┏━━
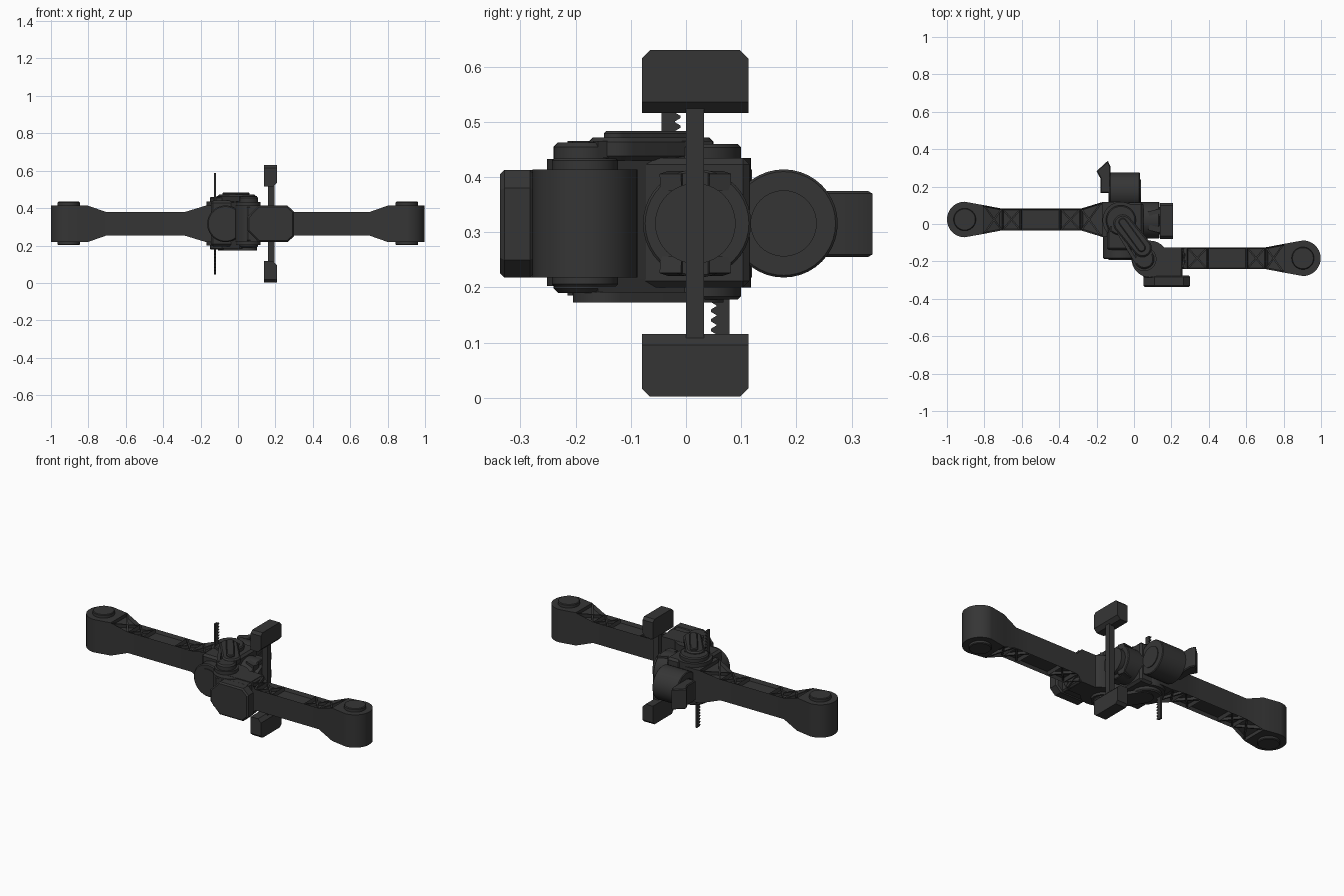
import bpy, bmesh
from math import sin, cos, pi, radians
from mathutils import Vector, Matrix

cube = bpy.data.objects.get("Cube")
if cube:
    bpy.data.objects.remove(cube, do_unlink=True)

mat = bpy.data.materials.new("charcoal_plastic")
mat.use_nodes = True
colour = (0.036, 0.036, 0.036, 1)
mat.diffuse_color = colour
mat.node_tree.nodes["Principled BSDF"].inputs["Base Color"].default_value = colour

MID = 0.316                      # height of the shared centre line
HUB = Vector((-0.07, 0.02, 0))   # main pivot
ELBOW = Vector((0.055, -0.187, 0))  # second pivot


def finish(name, bm):
    bmesh.ops.recalc_face_normals(bm, faces=bm.faces)
    mesh = bpy.data.meshes.new(name)
    bm.to_mesh(mesh)
    bm.free()
    mesh.materials.append(mat)
    ob = bpy.data.objects.new(name, mesh)
    bpy.context.collection.objects.link(ob)
    bpy.ops.object.select_all(action='DESELECT')
    ob.select_set(True)
    bpy.context.view_layer.objects.active = ob
    bpy.ops.object.shade_smooth_by_angle(angle=radians(28))
    return ob


def add_box(bm, lo, hi):
    lo, hi = Vector(lo), Vector(hi)
    m = Matrix.Translation((lo + hi) / 2) @ Matrix.Diagonal((*(hi - lo), 1))
    return bmesh.ops.create_cube(bm, size=1, matrix=m)["verts"]


def add_beam(bm, p, q, width, height):
    rot = (q - p).to_track_quat('X', 'Z').to_matrix().to_4x4()
    m = Matrix.Translation((p + q) / 2) @ rot @ Matrix.Diagonal(((q - p).length, width, height, 1))
    bmesh.ops.create_cube(bm, size=1, matrix=m)


def box(name, lo, hi, bevel=0):
    bm = bmesh.new()
    add_box(bm, lo, hi)
    if bevel:
        bmesh.ops.bevel(bm, geom=bm.edges[:], offset=bevel, segments=1, affect='EDGES')
    return finish(name, bm)


def prism(name, points, axis, a, b, bevel=0):
    """Extrude a flat outline along one axis, from a to b."""
    place = {'x': lambda u, v, t: (t, u, v), 'y': lambda u, v, t: (u, t, v),
             'z': lambda u, v, t: (u, v, t)}[axis]
    bm = bmesh.new()
    rings = [[bm.verts.new(place(u, v, t)) for u, v in points] for t in (a, b)]
    n = len(points)
    caps = [bm.faces.new(r) for r in rings]
    for i in range(n):
        j = (i + 1) % n
        bm.faces.new((rings[0][i], rings[0][j], rings[1][j], rings[1][i]))
    bmesh.ops.recalc_face_normals(bm, faces=bm.faces)
    if bevel:
        edges = {e for f in caps for e in f.edges}
        bmesh.ops.bevel(bm, geom=list(edges), offset=bevel, segments=1, affect='EDGES')
    return finish(name, bm)


def circle(u, v, r, n=40):
    return [(u + r * cos(2 * pi * i / n), v + r * sin(2 * pi * i / n)) for i in range(n)]


def stadium(p, q, r, n=14):
    """Outline of a rounded link around two pivots."""
    d = q - p
    start = Vector((d.x, d.y)).angle_signed(Vector((1, 0)))
    pts = []
    for c, off in ((q, -pi / 2), (p, pi / 2)):
        for i in range(n + 1):
            t = start + off + pi * i / n
            pts.append((c.x + r * cos(t), c.y + r * sin(t)))
    return pts


# Long arms: rounded tip, tapered neck, bar with sunken cells and cross ribs
def arm(name, cx, cy, s, tail):
    r = 0.095
    rows = [(-r * cos(radians(a)), r * sin(radians(a)), 0.098) for a in range(9, 91, 9)]
    first = len(rows)
    rows += [(0.1, 0.077, 0.098), (0.2, 0.058, 0.063), (0.3, 0.058, 0.063),
             (0.51, 0.058, 0.063), (0.62, 0.058, 0.063)] + tail
    bm = bmesh.new()
    rings = []
    for d, w, h in rows:
        rings.append([bm.verts.new((cx + s * d, cy + u * w, MID + v * h))
                      for u, v in ((-1, -1), (1, -1), (1, 1), (-1, 1))])
    cells = []
    for i in range(len(rows) - 1):
        for k in range(4):
            f = bm.faces.new((rings[i][k], rings[i][(k + 1) % 4],
                              rings[i + 1][(k + 1) % 4], rings[i + 1][k]))
            if k in (0, 2) and first <= i < first + 5:
                cells.append(f)
    bm.faces.new(rings[0])
    bm.faces.new(rings[-1])
    bmesh.ops.recalc_face_normals(bm, faces=bm.faces)
    bmesh.ops.inset_individual(bm, faces=cells, thickness=0.009, depth=-0.02)
    for i in (first, first + 1, first + 3, first + 4):
        (d0, w0, h0), (d1, w1, h1) = rows[i], rows[i + 1]
        for v in (-1, 1):
            for u in (-1, 1):
                p = Vector((cx + s * (d0 + .008), cy + u * (w0 - .008), MID + v * (h0 - .014)))
                q = Vector((cx + s * (d1 - .008), cy - u * (w1 - .008), MID + v * (h1 - .014)))
                add_beam(bm, p, q, 0.009, 0.02)
    finish(name, bm)
    # Pivot caps above and below the tip
    prism(name + "_tip_cap", circle(cx, cy, 0.06), 'z', MID - 0.114, MID + 0.118, 0.004)


arm("right_arm", -0.905, 0.024, 1, [(0.735, 0.093, 0.098), (0.83, 0.096, 0.098)])
arm("left_arm", 0.903, -0.183, -1, [(0.65, 0.058, 0.098), (0.85, 0.058, 0.098)])

# Main pivot and elbow pivot
prism("hub_body", circle(HUB.x, HUB.y, 0.098), 'z', 0.2, 0.435)
prism("hub_cap", circle(HUB.x, HUB.y, 0.08), 'z', 0.178, 0.46, 0.006)
prism("elbow_body", circle(ELBOW.x + .03, ELBOW.y, 0.098), 'z', 0.218, 0.413)
prism("elbow_ring", circle(ELBOW.x, ELBOW.y, 0.065), 'z', 0.203, 0.433)
prism("elbow_cap", circle(ELBOW.x, ELBOW.y, 0.053), 'z', 0.19, 0.463, 0.008)

# Links joining both pivots
prism("lower_link", stadium(HUB + Vector((.02, -.01, 0)), ELBOW + Vector((-.01, .04, 0)), 0.058),
      'z', 0.173, 0.192)
prism("upper_link", stadium(HUB + Vector((.01, -.02, 0)), ELBOW + Vector((-.01, .06, 0)), 0.05),
      'z', 0.43, 0.472, 0.008)
prism("upper_link_rim", stadium(HUB + Vector((.01, -.01, 0)), ELBOW + Vector((-.015, .06, 0)), 0.022),
      'z', 0.46, 0.484, 0.005)
bm = bmesh.new()
side = Vector((0.207, 0.125, 0)).normalized() * 0.045
for z in (0.2, 0.45):
    for k in (-1, 1):
        up = Vector((0, 0, z))
        add_beam(bm, HUB + side * k + up, ELBOW + side * k + up, 0.018, 0.03)
finish("link_rails", bm)
prism("link_core", stadium(HUB, ELBOW, 0.055), 'z', 0.215, 0.43)

# Front motor
prism("front_motor", circle(-0.067, MID, 0.098), 'y', -0.187, 0.0, 0.006)
prism("front_motor_face", circle(-0.067, MID, 0.07), 'y', -0.192, -0.18)
box("front_motor_housing", (-0.145, -0.14, 0.195), (0.012, 0.02, 0.44), 0.012)

# Elbow flap on the front
flap = [(0.05, 0.28), (0.05, 0.352), (0.11, 0.413), (0.265, 0.413), (0.3, 0.38),
        (0.3, 0.25), (0.265, 0.218), (0.11, 0.218)]
prism("elbow_flap", flap, 'y', -0.337, -0.275, 0.008)
box("elbow_block", (0.045, -0.285, 0.222), (0.26, -0.125, 0.41), 0.008)

# Back motor with its horn
prism("back_motor", circle(0.177, MID, 0.098), 'x', -0.13, 0.032, 0.004)
prism("back_motor_face", circle(0.177, MID, 0.06), 'x', -0.136, 0.037)
box("back_motor_mount", (-0.125, 0.06, 0.25), (0.0, 0.15, 0.38), 0.008)
horn = [(-0.2, 0.283), (-0.14, 0.338), (-0.125, 0.305), (-0.125, 0.165),
        (-0.178, 0.165), (-0.178, 0.24)]
prism("horn", horn, 'z', 0.255, 0.375, 0.005)

# Gripper drive on the left
prism("gripper_motor", circle(0.02, MID, 0.098), 'x', -0.05, 0.135, 0.004)
prism("gripper_motor_face", circle(0.017, MID, 0.073), 'x', 0.13, 0.16)
box("gripper_collar", (-0.04, -0.085, 0.2), (0.05, 0.115, 0.435), 0.012)
bm = bmesh.new()
for y in (-1, 1):
    for z in (-1, 1):
        c = Vector((0.08, 0.017 + y * 0.03, MID + z * 0.08))
        add_beam(bm, c, c + Vector((0.06, y * 0.015, -z * 0.005)), 0.04, 0.03)
finish("motor_clamps", bm)
box("gripper_rod", (0.16, 0.0, 0.1), (0.196, 0.033, 0.532))

# Gripper pads, mirrored about the centre line
for name, s in (("upper_pad", 1), ("lower_pad", -1)):
    bm = bmesh.new()
    za, zb = sorted((MID + s * 0.2, MID + s * 0.314))
    add_box(bm, (0.14, -0.08, za), (0.208, 0.113, zb))
    inner = [e for e in bm.edges if all(v.co.x > 0.2 and abs(v.co.z - MID) < 0.25 for v in e.verts)]
    bmesh.ops.bevel(bm, geom=inner, offset=0.02, segments=1, affect='EDGES')
    outer = [e for e in bm.edges if all(abs(v.co.z - MID) > 0.3 for v in e.verts)
             and abs(e.verts[0].co.x - e.verts[1].co.x) > 0.05]
    bmesh.ops.bevel(bm, geom=outer, offset=0.015, segments=1, affect='EDGES')
    finish(name, bm)

# Toothed racks, one up and one down
for name, s, back, root in (("upper_rack", 1, -0.044, -0.02), ("lower_rack", -1, 0.079, 0.055)):
    tip = root + s * 0.01
    pts = [(back, MID + s * 0.272), (back, MID - s * 0.06)]
    for i in range(19):
        z = MID + s * (-0.06 + 0.0175 * i)
        pts += [(root, z), (tip, z + s * 0.006), (tip, z + s * 0.01), (root, z + s * 0.016)]
    prism(name, pts, 'x', -0.127, -0.117)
┗━━
EXERCISE DETAILS:
If a line in the material contains "pivots", show it.

OUTPUT FOR THIS TASK:
    """Outline of a rounded link around two pivots."""
# Links joining both pivots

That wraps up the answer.